…Speaking of the series, Fuller stated that it would “[follow] the events of the books but expanding those events, and expanding the point of view to go above and beyond Shadow and Wednesday.” Permission has been given for the series to incorporate elements from the book’s companion, Anansi Boys. Fuller also confirmed that Gaiman is “very involved” with the production and expressed his hope that Gaiman would write an episode himself.


Local Sensors Detect…

Some stories picked up on File 770 that I thought might interest members.

  • Record-Setting Number of Votes for 2016 Hugo Nominations MidAmeriCon II reports over 4,000 nominating ballots were received for the 2016 Hugo Awards, nearly doubling the previous record of 2,122 ballots set last year by Sasquan, the 73rd Worldcon held in Spokane, WA.

    This is the eighth consecutive year the record has been broken. Prior to Sasquan, Loncon 3 (2014) received 1,923 ballots; LoneStarCon 3 (2013) 1,343; Chicon 7 (2012) 1,101; Renovation (2011) 1,006; Aussiecon 4 (2010) 864; Anticipation (2009) 799 — each a new high-water mark at the time.


Neil Gaiman reads “A Christmas Carol”

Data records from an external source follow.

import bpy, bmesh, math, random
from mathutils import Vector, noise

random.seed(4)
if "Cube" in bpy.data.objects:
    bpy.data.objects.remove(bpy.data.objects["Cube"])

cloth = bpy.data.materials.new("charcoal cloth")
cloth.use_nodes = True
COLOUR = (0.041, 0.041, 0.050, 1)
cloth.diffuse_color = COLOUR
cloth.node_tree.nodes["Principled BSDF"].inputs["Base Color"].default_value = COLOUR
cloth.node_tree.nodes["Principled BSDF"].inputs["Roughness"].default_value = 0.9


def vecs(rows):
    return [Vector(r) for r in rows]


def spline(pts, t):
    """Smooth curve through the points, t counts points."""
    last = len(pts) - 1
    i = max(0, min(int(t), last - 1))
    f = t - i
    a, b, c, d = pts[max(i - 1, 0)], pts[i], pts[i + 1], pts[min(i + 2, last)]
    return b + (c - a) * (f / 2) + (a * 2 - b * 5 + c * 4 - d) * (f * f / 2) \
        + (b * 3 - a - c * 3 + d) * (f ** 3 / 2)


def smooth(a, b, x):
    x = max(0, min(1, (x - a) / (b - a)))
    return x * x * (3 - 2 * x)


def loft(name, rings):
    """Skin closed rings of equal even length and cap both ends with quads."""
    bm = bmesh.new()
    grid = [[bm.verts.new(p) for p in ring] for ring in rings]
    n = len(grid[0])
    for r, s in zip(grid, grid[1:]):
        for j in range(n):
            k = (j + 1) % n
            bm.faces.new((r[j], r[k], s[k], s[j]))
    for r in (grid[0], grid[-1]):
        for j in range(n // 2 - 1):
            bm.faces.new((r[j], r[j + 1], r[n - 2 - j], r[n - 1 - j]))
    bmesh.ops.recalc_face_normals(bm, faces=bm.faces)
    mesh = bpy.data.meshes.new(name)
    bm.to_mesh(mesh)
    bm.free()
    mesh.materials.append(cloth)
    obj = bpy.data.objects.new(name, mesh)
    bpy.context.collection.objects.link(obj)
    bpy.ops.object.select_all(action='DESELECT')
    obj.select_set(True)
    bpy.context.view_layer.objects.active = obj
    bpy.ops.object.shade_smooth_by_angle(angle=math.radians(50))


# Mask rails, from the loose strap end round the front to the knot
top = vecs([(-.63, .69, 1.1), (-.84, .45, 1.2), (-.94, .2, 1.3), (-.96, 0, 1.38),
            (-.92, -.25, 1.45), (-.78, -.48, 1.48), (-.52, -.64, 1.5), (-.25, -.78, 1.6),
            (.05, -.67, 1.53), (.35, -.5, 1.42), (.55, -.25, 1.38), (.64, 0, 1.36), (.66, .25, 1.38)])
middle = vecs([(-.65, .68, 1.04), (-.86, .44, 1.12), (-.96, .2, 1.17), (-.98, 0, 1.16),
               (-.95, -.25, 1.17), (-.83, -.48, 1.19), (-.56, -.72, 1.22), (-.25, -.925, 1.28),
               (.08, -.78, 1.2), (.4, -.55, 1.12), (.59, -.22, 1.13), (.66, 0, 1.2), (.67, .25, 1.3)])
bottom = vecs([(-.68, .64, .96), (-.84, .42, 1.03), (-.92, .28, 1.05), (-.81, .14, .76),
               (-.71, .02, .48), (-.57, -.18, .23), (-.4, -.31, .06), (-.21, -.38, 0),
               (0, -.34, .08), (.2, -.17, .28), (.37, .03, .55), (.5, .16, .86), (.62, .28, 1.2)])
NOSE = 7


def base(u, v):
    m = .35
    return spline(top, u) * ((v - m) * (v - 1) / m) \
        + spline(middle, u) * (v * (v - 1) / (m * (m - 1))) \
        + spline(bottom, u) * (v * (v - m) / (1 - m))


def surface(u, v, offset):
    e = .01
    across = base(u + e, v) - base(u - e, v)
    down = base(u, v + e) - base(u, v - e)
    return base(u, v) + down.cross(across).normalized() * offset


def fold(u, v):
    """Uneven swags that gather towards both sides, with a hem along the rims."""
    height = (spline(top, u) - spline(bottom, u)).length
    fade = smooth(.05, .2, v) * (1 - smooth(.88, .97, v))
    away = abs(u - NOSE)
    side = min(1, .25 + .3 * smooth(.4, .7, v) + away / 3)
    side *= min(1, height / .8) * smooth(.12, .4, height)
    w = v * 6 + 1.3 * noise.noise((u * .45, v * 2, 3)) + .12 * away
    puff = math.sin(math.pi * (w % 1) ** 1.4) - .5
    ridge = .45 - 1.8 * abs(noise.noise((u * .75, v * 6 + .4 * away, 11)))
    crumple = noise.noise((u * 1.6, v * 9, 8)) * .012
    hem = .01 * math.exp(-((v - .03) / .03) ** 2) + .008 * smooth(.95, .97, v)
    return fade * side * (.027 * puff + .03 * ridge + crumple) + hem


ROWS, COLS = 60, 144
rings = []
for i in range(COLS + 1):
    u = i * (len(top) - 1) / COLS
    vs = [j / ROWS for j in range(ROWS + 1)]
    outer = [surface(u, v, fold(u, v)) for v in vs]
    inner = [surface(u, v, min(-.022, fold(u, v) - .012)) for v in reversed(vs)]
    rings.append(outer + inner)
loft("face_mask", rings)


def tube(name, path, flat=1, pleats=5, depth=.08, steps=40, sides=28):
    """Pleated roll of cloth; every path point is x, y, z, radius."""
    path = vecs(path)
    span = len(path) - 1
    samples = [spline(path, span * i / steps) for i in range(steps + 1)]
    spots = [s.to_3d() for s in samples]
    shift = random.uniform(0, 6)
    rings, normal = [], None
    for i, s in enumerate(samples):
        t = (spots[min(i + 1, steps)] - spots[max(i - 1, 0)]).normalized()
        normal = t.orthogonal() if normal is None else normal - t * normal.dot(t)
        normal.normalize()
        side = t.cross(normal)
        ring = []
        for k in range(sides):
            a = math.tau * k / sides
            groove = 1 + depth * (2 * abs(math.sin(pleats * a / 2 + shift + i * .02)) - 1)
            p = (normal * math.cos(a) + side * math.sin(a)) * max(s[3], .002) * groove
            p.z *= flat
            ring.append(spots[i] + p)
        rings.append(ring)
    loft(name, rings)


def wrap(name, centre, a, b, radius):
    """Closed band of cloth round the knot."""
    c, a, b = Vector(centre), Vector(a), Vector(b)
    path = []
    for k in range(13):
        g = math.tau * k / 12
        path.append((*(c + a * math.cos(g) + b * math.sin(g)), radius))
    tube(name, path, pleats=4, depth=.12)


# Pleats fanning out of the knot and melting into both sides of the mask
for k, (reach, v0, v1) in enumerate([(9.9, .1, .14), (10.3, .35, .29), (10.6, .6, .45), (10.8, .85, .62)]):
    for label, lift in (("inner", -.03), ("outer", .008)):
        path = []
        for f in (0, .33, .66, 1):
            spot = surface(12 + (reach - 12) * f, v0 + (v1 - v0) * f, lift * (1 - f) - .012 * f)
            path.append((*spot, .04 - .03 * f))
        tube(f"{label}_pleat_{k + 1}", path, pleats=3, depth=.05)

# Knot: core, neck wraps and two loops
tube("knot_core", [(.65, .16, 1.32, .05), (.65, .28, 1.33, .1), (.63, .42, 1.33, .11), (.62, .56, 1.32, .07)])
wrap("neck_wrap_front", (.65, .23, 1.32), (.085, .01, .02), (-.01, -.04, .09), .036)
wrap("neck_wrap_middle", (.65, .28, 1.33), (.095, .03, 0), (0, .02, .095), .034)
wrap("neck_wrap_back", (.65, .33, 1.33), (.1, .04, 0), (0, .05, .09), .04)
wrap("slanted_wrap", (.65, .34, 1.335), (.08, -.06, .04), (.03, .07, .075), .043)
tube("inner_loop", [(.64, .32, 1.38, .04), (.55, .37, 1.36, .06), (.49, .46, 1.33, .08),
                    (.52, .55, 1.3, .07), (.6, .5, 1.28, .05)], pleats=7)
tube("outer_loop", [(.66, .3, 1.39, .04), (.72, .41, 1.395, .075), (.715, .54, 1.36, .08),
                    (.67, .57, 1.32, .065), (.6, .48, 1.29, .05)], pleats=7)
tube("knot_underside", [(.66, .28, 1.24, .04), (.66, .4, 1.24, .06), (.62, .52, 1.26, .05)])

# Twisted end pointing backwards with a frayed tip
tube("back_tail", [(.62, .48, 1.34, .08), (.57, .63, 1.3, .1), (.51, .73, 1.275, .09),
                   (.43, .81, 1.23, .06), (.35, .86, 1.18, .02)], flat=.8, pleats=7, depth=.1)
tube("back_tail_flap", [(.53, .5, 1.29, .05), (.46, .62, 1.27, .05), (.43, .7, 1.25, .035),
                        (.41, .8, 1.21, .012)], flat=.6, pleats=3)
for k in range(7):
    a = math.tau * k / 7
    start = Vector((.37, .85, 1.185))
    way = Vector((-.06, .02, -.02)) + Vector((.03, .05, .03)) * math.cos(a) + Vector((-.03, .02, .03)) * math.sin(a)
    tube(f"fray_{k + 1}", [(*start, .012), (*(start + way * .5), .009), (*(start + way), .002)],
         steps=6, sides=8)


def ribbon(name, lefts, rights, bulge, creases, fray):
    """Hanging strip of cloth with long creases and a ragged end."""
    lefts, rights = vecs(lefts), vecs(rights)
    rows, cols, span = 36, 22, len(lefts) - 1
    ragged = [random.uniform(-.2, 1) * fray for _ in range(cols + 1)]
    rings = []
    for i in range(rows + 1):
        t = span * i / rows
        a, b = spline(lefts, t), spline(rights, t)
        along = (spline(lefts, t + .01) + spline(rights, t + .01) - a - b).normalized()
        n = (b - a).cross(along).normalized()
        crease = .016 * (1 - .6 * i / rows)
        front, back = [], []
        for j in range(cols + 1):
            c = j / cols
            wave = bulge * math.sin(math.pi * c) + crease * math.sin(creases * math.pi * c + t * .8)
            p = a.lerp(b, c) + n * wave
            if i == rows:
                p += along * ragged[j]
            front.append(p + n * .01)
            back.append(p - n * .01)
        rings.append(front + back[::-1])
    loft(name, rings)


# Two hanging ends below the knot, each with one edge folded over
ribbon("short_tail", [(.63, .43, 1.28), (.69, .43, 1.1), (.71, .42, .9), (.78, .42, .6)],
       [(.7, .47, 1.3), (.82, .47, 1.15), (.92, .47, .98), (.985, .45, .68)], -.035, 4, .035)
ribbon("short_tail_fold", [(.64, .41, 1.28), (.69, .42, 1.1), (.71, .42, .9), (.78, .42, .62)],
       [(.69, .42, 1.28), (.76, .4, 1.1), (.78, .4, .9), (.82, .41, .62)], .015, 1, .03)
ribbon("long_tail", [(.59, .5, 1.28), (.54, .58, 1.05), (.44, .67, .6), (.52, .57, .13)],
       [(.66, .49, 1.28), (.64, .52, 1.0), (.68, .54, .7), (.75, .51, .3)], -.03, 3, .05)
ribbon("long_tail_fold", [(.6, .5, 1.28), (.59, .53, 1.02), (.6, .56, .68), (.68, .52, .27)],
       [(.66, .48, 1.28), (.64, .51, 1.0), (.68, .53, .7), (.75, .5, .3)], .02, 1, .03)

Acclaimed author Neil Gaiman performs a memorable dramatic reading from NYPL’s own rare copy of “A Christmas Carol,” which includes edits and prompts Charles Dickens wrote in his own hand for his unique public readings 150 years ago. Dressed in full costume and joined by writer and BBC researcher Molly Oldfield, Gaiman performs the classic tale as its great author intended.